Task prompt:
Copy all lines in the data that contain the string "sign".

Records to process:
● ● ● ● ● ● ●

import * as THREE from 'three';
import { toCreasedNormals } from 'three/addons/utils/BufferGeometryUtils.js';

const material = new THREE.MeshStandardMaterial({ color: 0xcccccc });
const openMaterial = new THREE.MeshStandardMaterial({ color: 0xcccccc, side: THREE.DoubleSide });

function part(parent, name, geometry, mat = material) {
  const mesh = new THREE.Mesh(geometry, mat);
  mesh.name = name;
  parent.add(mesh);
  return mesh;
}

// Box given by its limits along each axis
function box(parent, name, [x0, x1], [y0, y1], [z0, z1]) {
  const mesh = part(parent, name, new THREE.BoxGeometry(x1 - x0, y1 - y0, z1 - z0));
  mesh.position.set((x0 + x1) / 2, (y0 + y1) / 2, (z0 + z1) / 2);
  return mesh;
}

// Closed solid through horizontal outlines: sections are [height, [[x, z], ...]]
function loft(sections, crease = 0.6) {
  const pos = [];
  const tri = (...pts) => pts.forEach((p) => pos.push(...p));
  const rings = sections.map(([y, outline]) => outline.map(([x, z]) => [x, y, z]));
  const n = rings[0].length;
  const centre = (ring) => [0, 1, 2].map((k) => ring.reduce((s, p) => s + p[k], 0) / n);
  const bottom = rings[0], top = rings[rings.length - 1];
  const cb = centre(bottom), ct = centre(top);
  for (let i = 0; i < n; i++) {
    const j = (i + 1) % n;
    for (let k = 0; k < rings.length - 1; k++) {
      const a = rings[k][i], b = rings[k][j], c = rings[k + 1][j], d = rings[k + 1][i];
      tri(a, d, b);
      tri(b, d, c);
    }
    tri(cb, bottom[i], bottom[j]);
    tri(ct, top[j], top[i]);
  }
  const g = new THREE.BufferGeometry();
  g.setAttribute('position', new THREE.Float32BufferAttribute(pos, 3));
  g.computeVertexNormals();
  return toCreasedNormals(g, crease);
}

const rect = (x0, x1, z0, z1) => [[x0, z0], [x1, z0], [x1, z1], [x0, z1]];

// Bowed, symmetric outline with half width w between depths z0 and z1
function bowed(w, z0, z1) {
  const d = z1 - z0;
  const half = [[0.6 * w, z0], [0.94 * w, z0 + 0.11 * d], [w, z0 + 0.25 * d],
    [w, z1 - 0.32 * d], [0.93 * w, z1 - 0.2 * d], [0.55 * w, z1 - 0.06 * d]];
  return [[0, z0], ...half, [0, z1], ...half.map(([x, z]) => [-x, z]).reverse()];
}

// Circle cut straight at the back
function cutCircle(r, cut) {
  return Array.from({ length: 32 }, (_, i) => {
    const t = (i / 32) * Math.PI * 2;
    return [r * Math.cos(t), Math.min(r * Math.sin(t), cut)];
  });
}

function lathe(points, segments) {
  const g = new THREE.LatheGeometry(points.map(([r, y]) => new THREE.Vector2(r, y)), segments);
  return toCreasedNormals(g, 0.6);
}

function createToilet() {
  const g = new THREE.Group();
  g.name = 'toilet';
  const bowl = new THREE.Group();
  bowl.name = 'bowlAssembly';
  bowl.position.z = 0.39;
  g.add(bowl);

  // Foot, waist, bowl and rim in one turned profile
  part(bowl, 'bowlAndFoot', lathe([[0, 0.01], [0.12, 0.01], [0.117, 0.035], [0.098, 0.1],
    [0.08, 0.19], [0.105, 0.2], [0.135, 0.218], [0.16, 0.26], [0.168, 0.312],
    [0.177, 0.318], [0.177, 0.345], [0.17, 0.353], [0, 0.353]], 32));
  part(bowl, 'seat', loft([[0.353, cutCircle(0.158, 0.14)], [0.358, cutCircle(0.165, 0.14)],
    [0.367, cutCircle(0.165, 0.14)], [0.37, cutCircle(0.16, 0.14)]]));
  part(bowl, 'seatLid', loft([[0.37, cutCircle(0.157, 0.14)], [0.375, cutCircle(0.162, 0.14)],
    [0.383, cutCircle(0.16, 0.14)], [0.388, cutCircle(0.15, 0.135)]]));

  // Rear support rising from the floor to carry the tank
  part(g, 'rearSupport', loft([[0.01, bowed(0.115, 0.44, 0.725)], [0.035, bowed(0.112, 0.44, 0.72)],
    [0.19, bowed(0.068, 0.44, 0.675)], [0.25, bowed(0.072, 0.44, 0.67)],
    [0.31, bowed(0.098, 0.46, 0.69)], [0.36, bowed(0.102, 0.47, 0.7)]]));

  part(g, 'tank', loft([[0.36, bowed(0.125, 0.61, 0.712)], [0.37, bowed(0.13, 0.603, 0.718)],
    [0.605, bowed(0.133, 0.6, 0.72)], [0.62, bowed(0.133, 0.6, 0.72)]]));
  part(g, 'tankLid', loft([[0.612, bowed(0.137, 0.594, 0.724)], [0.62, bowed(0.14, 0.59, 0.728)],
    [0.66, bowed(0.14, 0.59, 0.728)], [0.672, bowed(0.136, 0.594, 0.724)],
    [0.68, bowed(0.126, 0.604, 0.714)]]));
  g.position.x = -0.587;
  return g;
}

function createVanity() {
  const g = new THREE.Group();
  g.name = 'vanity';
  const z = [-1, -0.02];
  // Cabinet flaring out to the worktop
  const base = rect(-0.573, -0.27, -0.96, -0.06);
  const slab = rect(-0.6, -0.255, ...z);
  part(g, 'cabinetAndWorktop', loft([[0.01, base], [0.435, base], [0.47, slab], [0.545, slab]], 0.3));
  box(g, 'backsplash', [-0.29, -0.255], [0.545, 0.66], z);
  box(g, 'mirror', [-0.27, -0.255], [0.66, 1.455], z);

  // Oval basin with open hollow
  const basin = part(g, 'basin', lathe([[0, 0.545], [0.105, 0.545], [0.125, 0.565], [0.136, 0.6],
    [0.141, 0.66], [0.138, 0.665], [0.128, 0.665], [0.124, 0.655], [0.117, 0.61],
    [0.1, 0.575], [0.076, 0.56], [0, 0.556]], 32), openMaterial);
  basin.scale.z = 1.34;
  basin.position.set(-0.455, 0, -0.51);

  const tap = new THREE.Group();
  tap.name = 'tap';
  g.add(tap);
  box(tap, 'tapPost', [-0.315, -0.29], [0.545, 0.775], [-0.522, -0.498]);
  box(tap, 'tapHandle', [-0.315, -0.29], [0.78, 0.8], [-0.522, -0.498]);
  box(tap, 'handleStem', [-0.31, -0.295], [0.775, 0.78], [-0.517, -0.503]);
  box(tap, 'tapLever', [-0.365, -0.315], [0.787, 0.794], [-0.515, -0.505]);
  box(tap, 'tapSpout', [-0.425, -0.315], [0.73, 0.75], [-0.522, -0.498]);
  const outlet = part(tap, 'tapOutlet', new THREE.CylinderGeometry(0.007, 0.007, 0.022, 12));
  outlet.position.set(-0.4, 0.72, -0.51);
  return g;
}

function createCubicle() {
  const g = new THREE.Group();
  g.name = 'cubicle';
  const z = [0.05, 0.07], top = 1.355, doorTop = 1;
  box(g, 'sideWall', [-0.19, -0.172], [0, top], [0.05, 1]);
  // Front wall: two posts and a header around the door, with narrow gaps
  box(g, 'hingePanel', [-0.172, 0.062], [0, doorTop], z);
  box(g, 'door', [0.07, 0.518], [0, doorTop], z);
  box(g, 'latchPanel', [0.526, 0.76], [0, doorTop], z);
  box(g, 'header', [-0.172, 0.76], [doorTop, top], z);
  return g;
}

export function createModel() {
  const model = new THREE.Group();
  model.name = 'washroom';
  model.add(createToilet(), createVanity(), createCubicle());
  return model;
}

● ● ● ● ● ● ●

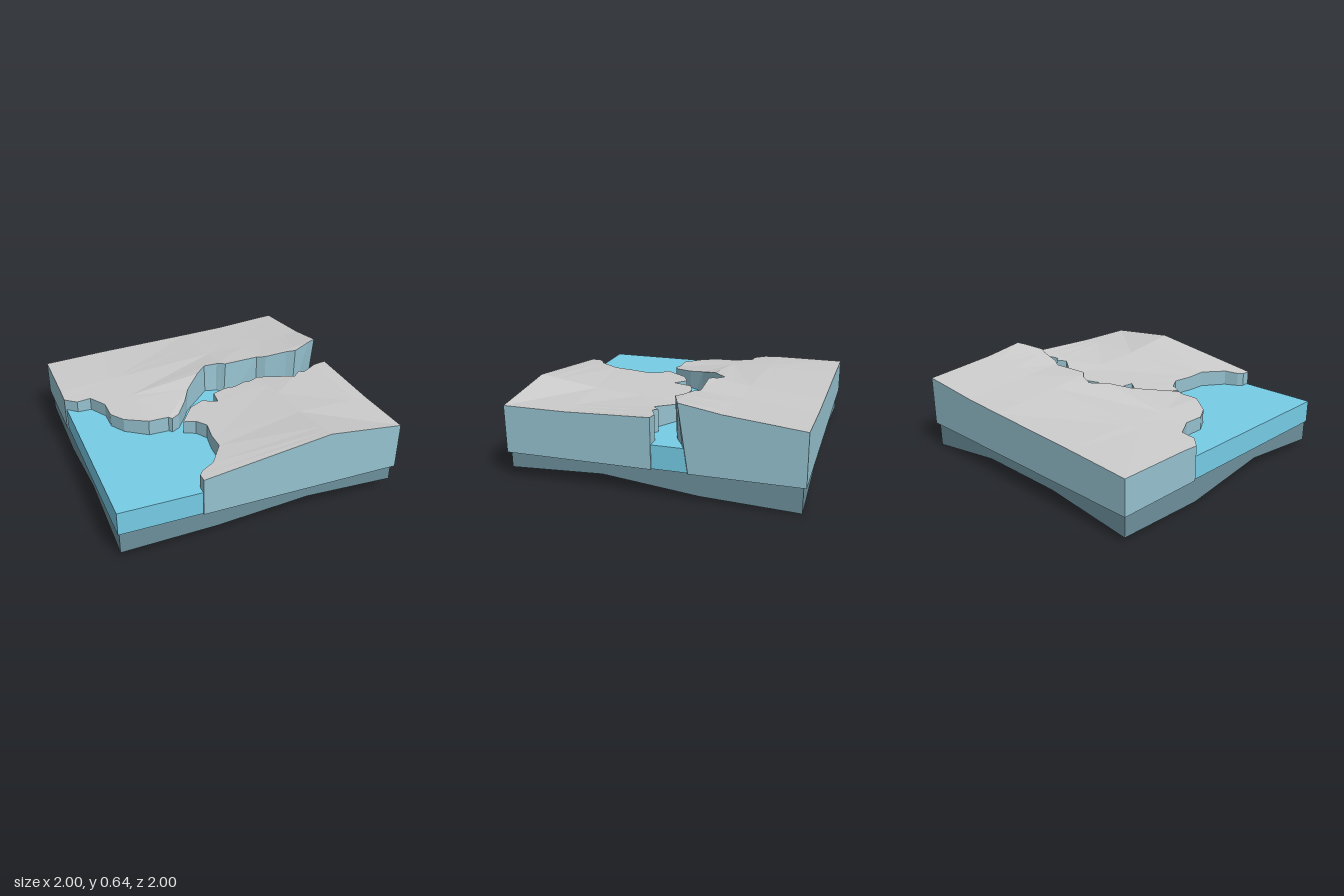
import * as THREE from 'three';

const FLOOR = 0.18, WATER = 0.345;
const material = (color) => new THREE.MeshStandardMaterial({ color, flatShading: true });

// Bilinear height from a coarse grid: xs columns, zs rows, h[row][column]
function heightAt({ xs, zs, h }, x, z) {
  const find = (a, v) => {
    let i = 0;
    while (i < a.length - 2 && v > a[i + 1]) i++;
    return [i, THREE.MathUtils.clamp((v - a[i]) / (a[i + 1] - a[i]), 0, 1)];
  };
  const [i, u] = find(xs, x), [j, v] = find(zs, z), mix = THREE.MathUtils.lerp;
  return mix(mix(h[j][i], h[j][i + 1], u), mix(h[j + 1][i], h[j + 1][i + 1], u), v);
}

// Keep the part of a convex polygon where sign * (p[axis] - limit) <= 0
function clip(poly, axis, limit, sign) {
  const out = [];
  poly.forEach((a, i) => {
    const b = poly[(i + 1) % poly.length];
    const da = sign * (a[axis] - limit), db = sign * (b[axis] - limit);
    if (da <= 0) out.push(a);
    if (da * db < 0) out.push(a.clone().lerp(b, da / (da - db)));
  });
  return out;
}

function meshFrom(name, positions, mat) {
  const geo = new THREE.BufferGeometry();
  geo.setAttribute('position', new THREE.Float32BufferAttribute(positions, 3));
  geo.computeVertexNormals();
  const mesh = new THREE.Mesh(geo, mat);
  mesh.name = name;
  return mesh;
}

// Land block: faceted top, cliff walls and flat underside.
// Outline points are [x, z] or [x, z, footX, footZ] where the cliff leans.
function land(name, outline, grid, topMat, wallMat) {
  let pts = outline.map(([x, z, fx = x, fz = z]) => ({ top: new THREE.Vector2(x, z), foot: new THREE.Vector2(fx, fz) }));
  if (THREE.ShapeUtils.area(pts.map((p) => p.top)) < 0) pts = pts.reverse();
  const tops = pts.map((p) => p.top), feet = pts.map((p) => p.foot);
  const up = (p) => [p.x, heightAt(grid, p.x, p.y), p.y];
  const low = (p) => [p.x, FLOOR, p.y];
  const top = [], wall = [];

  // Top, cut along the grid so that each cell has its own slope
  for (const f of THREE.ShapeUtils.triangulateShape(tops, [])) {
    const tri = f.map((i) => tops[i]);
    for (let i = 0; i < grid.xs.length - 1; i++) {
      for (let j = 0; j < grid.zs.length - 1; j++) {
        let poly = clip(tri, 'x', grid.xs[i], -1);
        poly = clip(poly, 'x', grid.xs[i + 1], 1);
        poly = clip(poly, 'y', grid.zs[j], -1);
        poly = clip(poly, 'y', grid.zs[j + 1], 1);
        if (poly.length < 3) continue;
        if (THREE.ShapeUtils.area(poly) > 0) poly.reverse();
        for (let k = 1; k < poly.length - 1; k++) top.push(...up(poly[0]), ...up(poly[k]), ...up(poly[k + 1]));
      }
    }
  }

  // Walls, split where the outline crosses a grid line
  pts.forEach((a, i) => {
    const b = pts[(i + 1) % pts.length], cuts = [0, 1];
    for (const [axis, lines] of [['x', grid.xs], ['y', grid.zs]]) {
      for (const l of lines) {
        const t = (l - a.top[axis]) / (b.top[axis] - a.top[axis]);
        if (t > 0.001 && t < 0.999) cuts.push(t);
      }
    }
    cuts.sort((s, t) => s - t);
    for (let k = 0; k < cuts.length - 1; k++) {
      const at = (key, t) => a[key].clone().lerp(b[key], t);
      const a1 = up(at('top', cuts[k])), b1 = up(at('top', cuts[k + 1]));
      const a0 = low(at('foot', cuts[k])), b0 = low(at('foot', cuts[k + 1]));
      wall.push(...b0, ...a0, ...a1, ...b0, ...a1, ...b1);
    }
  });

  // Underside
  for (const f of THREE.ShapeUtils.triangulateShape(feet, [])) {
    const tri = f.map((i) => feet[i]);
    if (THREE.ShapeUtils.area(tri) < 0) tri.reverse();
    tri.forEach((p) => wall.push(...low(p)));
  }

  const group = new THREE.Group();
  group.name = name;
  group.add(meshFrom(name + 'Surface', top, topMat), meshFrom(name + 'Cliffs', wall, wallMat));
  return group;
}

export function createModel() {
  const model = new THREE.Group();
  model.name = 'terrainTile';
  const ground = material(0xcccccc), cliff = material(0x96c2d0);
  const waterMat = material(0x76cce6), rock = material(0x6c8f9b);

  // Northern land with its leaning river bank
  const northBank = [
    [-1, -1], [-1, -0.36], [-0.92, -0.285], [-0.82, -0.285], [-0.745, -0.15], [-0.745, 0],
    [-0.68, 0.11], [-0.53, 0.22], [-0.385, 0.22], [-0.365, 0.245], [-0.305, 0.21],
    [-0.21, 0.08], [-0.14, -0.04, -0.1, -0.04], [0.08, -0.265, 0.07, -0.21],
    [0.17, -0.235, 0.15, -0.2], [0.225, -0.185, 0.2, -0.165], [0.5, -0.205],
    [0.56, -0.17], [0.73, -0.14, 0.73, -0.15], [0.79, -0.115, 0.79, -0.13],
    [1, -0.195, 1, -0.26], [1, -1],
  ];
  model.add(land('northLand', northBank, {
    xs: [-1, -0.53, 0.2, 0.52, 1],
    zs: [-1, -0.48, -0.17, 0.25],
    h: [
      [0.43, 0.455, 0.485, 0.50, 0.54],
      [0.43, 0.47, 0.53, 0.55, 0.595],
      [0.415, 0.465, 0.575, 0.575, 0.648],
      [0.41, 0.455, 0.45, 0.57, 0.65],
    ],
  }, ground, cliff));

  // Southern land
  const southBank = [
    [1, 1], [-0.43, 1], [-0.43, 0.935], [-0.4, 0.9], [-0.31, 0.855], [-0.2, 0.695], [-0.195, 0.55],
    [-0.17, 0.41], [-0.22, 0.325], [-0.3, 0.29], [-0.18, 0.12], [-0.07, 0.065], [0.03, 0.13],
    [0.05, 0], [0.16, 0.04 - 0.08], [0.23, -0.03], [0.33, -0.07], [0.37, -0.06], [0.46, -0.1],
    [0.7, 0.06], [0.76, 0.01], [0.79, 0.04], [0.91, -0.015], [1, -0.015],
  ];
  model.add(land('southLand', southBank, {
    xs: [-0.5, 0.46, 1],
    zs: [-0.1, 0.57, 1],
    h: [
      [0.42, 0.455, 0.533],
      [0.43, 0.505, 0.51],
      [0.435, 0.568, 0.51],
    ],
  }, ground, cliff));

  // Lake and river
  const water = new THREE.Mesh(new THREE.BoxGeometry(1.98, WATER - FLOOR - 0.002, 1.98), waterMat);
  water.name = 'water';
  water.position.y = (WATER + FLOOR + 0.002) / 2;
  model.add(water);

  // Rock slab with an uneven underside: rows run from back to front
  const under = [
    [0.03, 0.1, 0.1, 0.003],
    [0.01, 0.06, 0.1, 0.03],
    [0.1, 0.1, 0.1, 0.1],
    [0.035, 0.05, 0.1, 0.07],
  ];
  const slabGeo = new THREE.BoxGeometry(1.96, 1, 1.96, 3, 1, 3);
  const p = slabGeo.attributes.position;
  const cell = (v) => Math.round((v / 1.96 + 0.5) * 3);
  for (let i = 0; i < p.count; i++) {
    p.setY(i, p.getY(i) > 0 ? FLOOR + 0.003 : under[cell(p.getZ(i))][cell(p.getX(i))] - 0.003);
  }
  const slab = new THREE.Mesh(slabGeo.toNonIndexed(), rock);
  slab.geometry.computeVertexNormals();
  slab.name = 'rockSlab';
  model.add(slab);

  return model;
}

● ● ● ● ● ● ●

Result below:
// Keep the part of a convex polygon where sign * (p[axis] - limit) <= 0
function clip(poly, axis, limit, sign) {
    const da = sign * (a[axis] - limit), db = sign * (b[axis] - limit);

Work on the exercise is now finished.